WORK TO BE COMPLETED:
Which lines run from the line with "h = z0 + (z1 - z0) * i / (n - 1)" through the line with "# outer petals" in the entries below? Print them exactly, both ends included, and nothing more.

++++++++++++++++++++

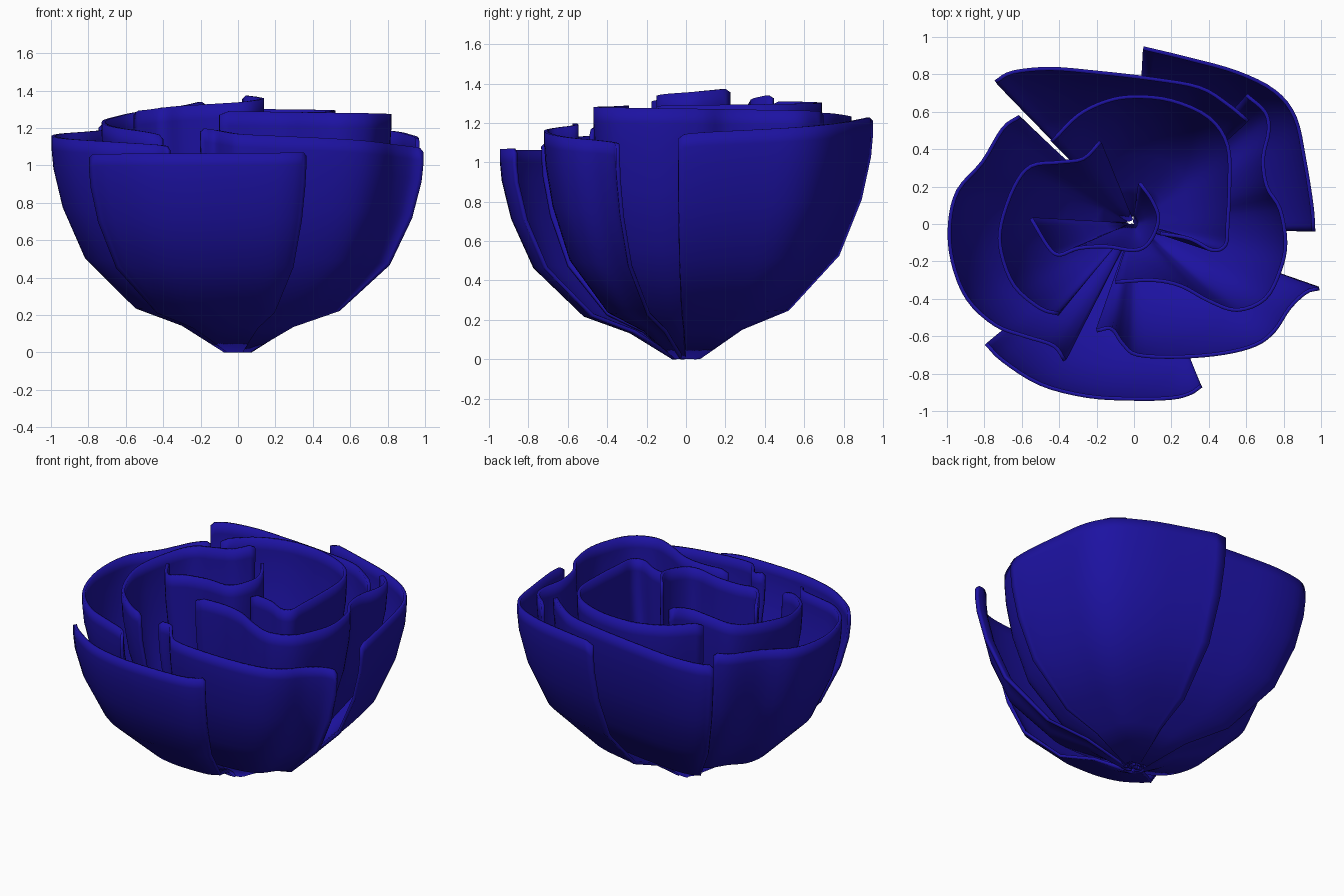
import bpy
from mathutils import Vector

if "Cube" in bpy.data.objects:
    bpy.data.objects.remove(bpy.data.objects["Cube"])

mat = bpy.data.materials.new("blue_petal")
mat.diffuse_color = (0.012, 0.006, 0.36, 1)
mat.use_nodes = True
mat.node_tree.nodes["Principled BSDF"].inputs["Base Color"].default_value = mat.diffuse_color

# shared bowl profile: (fraction of rim radius, fraction of rim height)
PROFILE = [(0.07, 0.0), (0.3, 0.125), (0.55, 0.205), (0.82, 0.435), (0.94, 0.67),
           (0.99, 0.85), (1.0, 0.94), (1.0, 1.0)]


def smooth_path(pts, steps=4):
    """Catmull-Rom curve through the 2D rim points."""
    p = [Vector(q) for q in pts]
    p = [2 * p[0] - p[1]] + p + [2 * p[-1] - p[-2]]
    out = []
    for i in range(1, len(p) - 2):
        a, b, c, d = p[i - 1:i + 3]
        for s in range(steps):
            t = s / steps
            out.append(0.5 * (2 * b + (c - a) * t + (2 * a - 5 * b + 4 * c - d) * t * t
                              + (3 * b - a - 3 * c + d) * t ** 3))
    out.append(p[-2])
    return out


def petal(name, z0, z1, rim):
    """Loft a curved rim, with height running z0 to z1, down to the flower base."""
    path = smooth_path(rim)
    n = len(path)
    verts, faces = [], []
    for fr, fz in PROFILE:
        for i, q in enumerate(path):
            h = z0 + (z1 - z0) * i / (n - 1)
            if i in (0, n - 1):
                h -= 0.02          # softened corners
            verts.append((q.x * fr, q.y * fr, 0.008 + (h - 0.008) * fz))
    for r in range(len(PROFILE) - 1):
        for i in range(n - 1):
            a = r * n + i
            faces.append((a, a + 1, a + n + 1, a + n))
    me = bpy.data.meshes.new(name)
    me.from_pydata(verts, [], faces)
    me.materials.append(mat)
    ob = bpy.data.objects.new(name, me)
    bpy.context.collection.objects.link(ob)
    sol = ob.modifiers.new("thickness", "SOLIDIFY")
    sol.thickness = 0.02
    sol.offset = 0
    bpy.ops.object.select_all(action='DESELECT')
    ob.select_set(True)
    bpy.context.view_layer.objects.active = ob
    bpy.ops.object.shade_smooth_by_angle(angle=0.7)
    return ob


# outer petals
petal("outer_petal_front", 1.06, 1.07,
      [(-.79, -.64), (-.7, -.73), (-.5, -.855), (-.25, -.92), (0, -.935),
       (.2, -.93), (.3, -.905), (.36, -.865)])
petal("outer_petal_left", 1.20, 1.10,
      [(-.61, .575), (-.7, .51), (-.81, .33), (-.94, .18), (-.985, 0), (-.97, -.2),
       (-.89, -.4), (-.74, -.54), (-.58, -.6), (-.43, -.65), (-.37, -.73)])
petal("outer_petal_right", 1.09, 1.20,
      [(.99, -.345), (.92, -.365), (.83, -.45), (.75, -.57), (.65, -.645), (.48, -.69),
       (.25, -.71), (.02, -.7), (-.06, -.64), (-.12, -.56), (-.2, -.57)])
petal("outer_petal_back_right", 1.23, 1.14,
      [(.05, .94), (.3, .88), (.55, .81), (.75, .71), (.86, .57), (.91, .35),
       (.95, .1), (.96, -.04)])
petal("outer_petal_back_left", 1.22, 1.26,
      [(-.74, .76), (-.65, .81), (-.45, .83), (-.2, .81), (.1, .775), (.35, .73),
       (.5, .64), (.61, .55)])

# inner petals
petal("inner_petal_right", 1.26, 1.29,
      [(.6, .69), (.7, .6), (.72, .5), (.69, .35), (.71, .2), (.78, .08), (.81, -.1),
       (.78, -.25), (.7, -.4), (.55, -.46), (.4, -.41), (.25, -.33), (.1, -.3), (-.1, -.31)])
petal("inner_petal_back", 1.31, 1.28,
      [(-.44, .44), (-.3, .58), (-.15, .655), (0, .68), (.2, .66), (.4, .57), (.5, .42),
       (.51, .2), (.5, 0), (.49, -.11), (.42, -.14), (.3, -.08), (.14, -.05)])
petal("inner_petal_left", 1.345, 1.16,
      [(-.18, .44), (-.27, .35), (-.4, .33), (-.55, .31), (-.64, .2), (-.71, 0),
       (-.71, -.15), (-.64, -.33), (-.5, -.45), (-.4, -.48)])

# tightly curled heart
petal("centre_petal", 1.375, 1.29,
      [(.03, .22), (.1, .12), (.13, .02), (.08, -.1), (0, -.14), (-.15, -.12),
       (-.3, -.13), (-.4, -.165), (-.46, -.12), (-.55, .03)])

++++++++++++++++++++

TASK ANSWER:
            h = z0 + (z1 - z0) * i / (n - 1)
            if i in (0, n - 1):
                h -= 0.02          # softened corners
            verts.append((q.x * fr, q.y * fr, 0.008 + (h - 0.008) * fz))
    for r in range(len(PROFILE) - 1):
        for i in range(n - 1):
            a = r * n + i
            faces.append((a, a + 1, a + n + 1, a + n))
    me = bpy.data.meshes.new(name)
    me.from_pydata(verts, [], faces)
    me.materials.append(mat)
    ob = bpy.data.objects.new(name, me)
    bpy.context.collection.objects.link(ob)
    sol = ob.modifiers.new("thickness", "SOLIDIFY")
    sol.thickness = 0.02
    sol.offset = 0
    bpy.ops.object.select_all(action='DESELECT')
    ob.select_set(True)
    bpy.context.view_layer.objects.active = ob
    bpy.ops.object.shade_smooth_by_angle(angle=0.7)
    return ob


# outer petals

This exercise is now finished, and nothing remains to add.